HOW TO COMPLETE THIS TASK: Output every entry below word for word, minus the images.
----- DATA TO EXAMINE -----
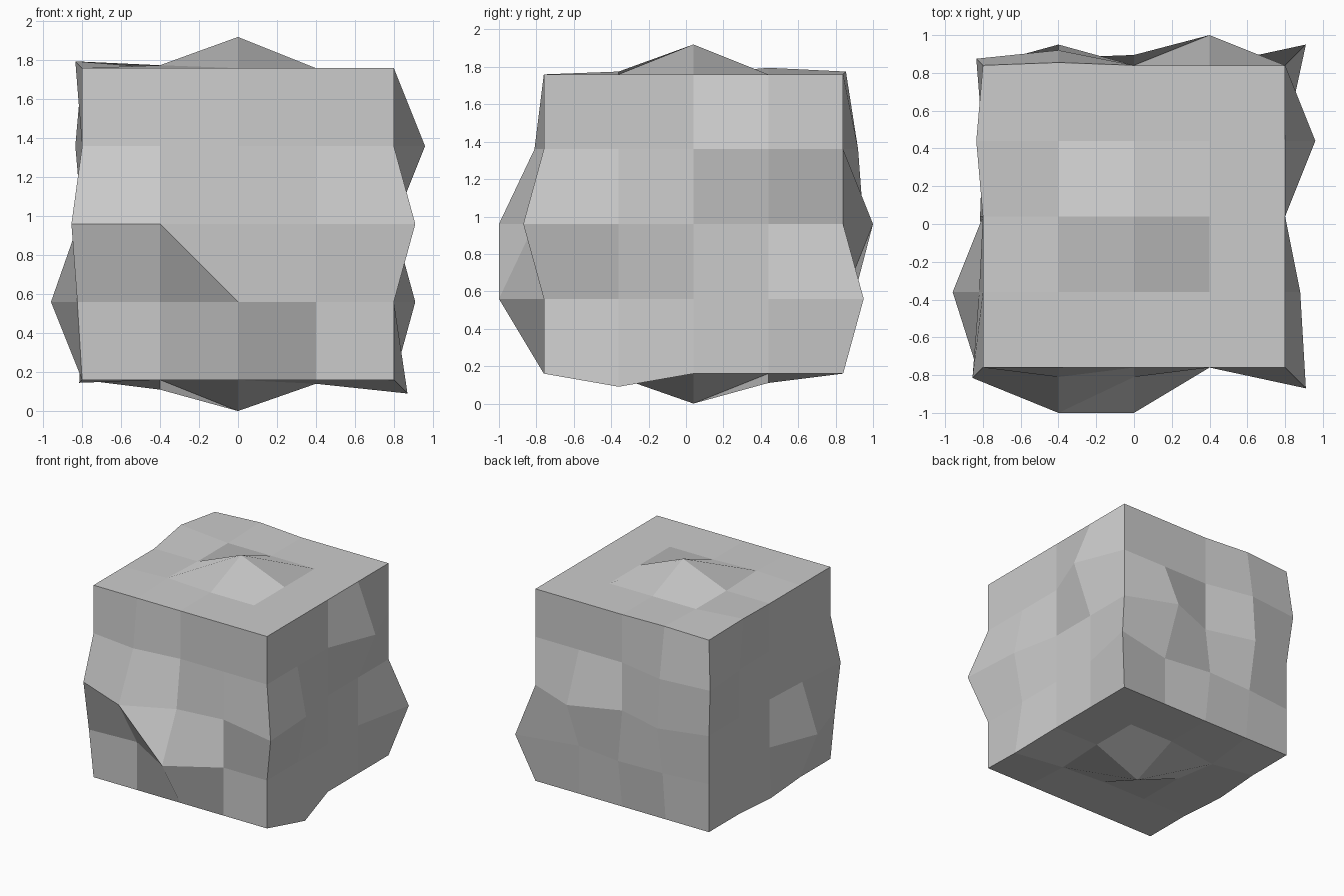
import bpy, bmesh
from mathutils import Vector

if "Cube" in bpy.data.objects:
    bpy.data.objects.remove(bpy.data.objects["Cube"])

CELL = 0.4
CENTRE = Vector((0, 0.04, 0.96))

# Outward push per exposed axis, keyed by grid position (-2..2 on each axis)
PUSH = {
    # front
    (-1, -2, 0): .24, (0, -2, -1): .24, (-1, -2, 1): .05, (0, -2, 0): .05,
    # right
    (2, 1, 1): .16, (2, -1, 0): .08,
    # back
    (1, 2, 0): .16, (-1, 2, 0): .11, (-1, 2, 1): .08, (0, 2, -1): .055, (-1, 2, -1): .04,
    # left
    (-2, -1, -1): .16, (-2, -1, 0): .02,
    # top and bottom
    (0, 0, 2): .16, (-1, -1, 2): .015, (0, 0, -2): .16, (-1, 1, -2): .05, (1, -1, -2): .02,
    # cube edges
    (2, -2, 0): .11, (2, 2, -1): .11, (2, -1, -2): .07, (-2, -2, 0): .055,
    (-2, -2, -1): .025, (-2, 2, 1): .035, (-2, 1, 2): .035, (-1, 2, 2): .015,
    (-2, 0, -2): .015,
}

# Cube with a 4 x 4 grid on every face
bm = bmesh.new()
bmesh.ops.create_cube(bm, size=4)
bmesh.ops.subdivide_edges(bm, edges=bm.edges[:], cuts=3, use_grid_fill=True)

# Push chosen grid points outwards
grid = {}
for v in bm.verts:
    key = tuple(round(c) for c in v.co)
    grid[key] = v
    d = PUSH.get(key, 0)
    out = Vector([(k > 1) - (k < -1) for k in key])
    v.co = CENTRE + Vector(key) * CELL + out * d

# Ridge joining the two tall front points
bmesh.ops.connect_verts(bm, verts=[grid[(-1, -2, 0)], grid[(0, -2, -1)]])
bmesh.ops.recalc_face_normals(bm, faces=bm.faces[:])

mesh = bpy.data.meshes.new("rough_block")
bm.to_mesh(mesh)
bm.free()
bpy.context.collection.objects.link(bpy.data.objects.new("rough_block", mesh))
-----
FINISHED TASK:
import bpy, bmesh
from mathutils import Vector

if "Cube" in bpy.data.objects:
    bpy.data.objects.remove(bpy.data.objects["Cube"])

CELL = 0.4
CENTRE = Vector((0, 0.04, 0.96))

# Outward push per exposed axis, keyed by grid position (-2..2 on each axis)
PUSH = {
    # front
    (-1, -2, 0): .24, (0, -2, -1): .24, (-1, -2, 1): .05, (0, -2, 0): .05,
    # right
    (2, 1, 1): .16, (2, -1, 0): .08,
    # back
    (1, 2, 0): .16, (-1, 2, 0): .11, (-1, 2, 1): .08, (0, 2, -1): .055, (-1, 2, -1): .04,
    # left
    (-2, -1, -1): .16, (-2, -1, 0): .02,
    # top and bottom
    (0, 0, 2): .16, (-1, -1, 2): .015, (0, 0, -2): .16, (-1, 1, -2): .05, (1, -1, -2): .02,
    # cube edges
    (2, -2, 0): .11, (2, 2, -1): .11, (2, -1, -2): .07, (-2, -2, 0): .055,
    (-2, -2, -1): .025, (-2, 2, 1): .035, (-2, 1, 2): .035, (-1, 2, 2): .015,
    (-2, 0, -2): .015,
}

# Cube with a 4 x 4 grid on every face
bm = bmesh.new()
bmesh.ops.create_cube(bm, size=4)
bmesh.ops.subdivide_edges(bm, edges=bm.edges[:], cuts=3, use_grid_fill=True)

# Push chosen grid points outwards
grid = {}
for v in bm.verts:
    key = tuple(round(c) for c in v.co)
    grid[key] = v
    d = PUSH.get(key, 0)
    out = Vector([(k > 1) - (k < -1) for k in key])
    v.co = CENTRE + Vector(key) * CELL + out * d

# Ridge joining the two tall front points
bmesh.ops.connect_verts(bm, verts=[grid[(-1, -2, 0)], grid[(0, -2, -1)]])
bmesh.ops.recalc_face_normals(bm, faces=bm.faces[:])

mesh = bpy.data.meshes.new("rough_block")
bm.to_mesh(mesh)
bm.free()
bpy.context.collection.objects.link(bpy.data.objects.new("rough_block", mesh))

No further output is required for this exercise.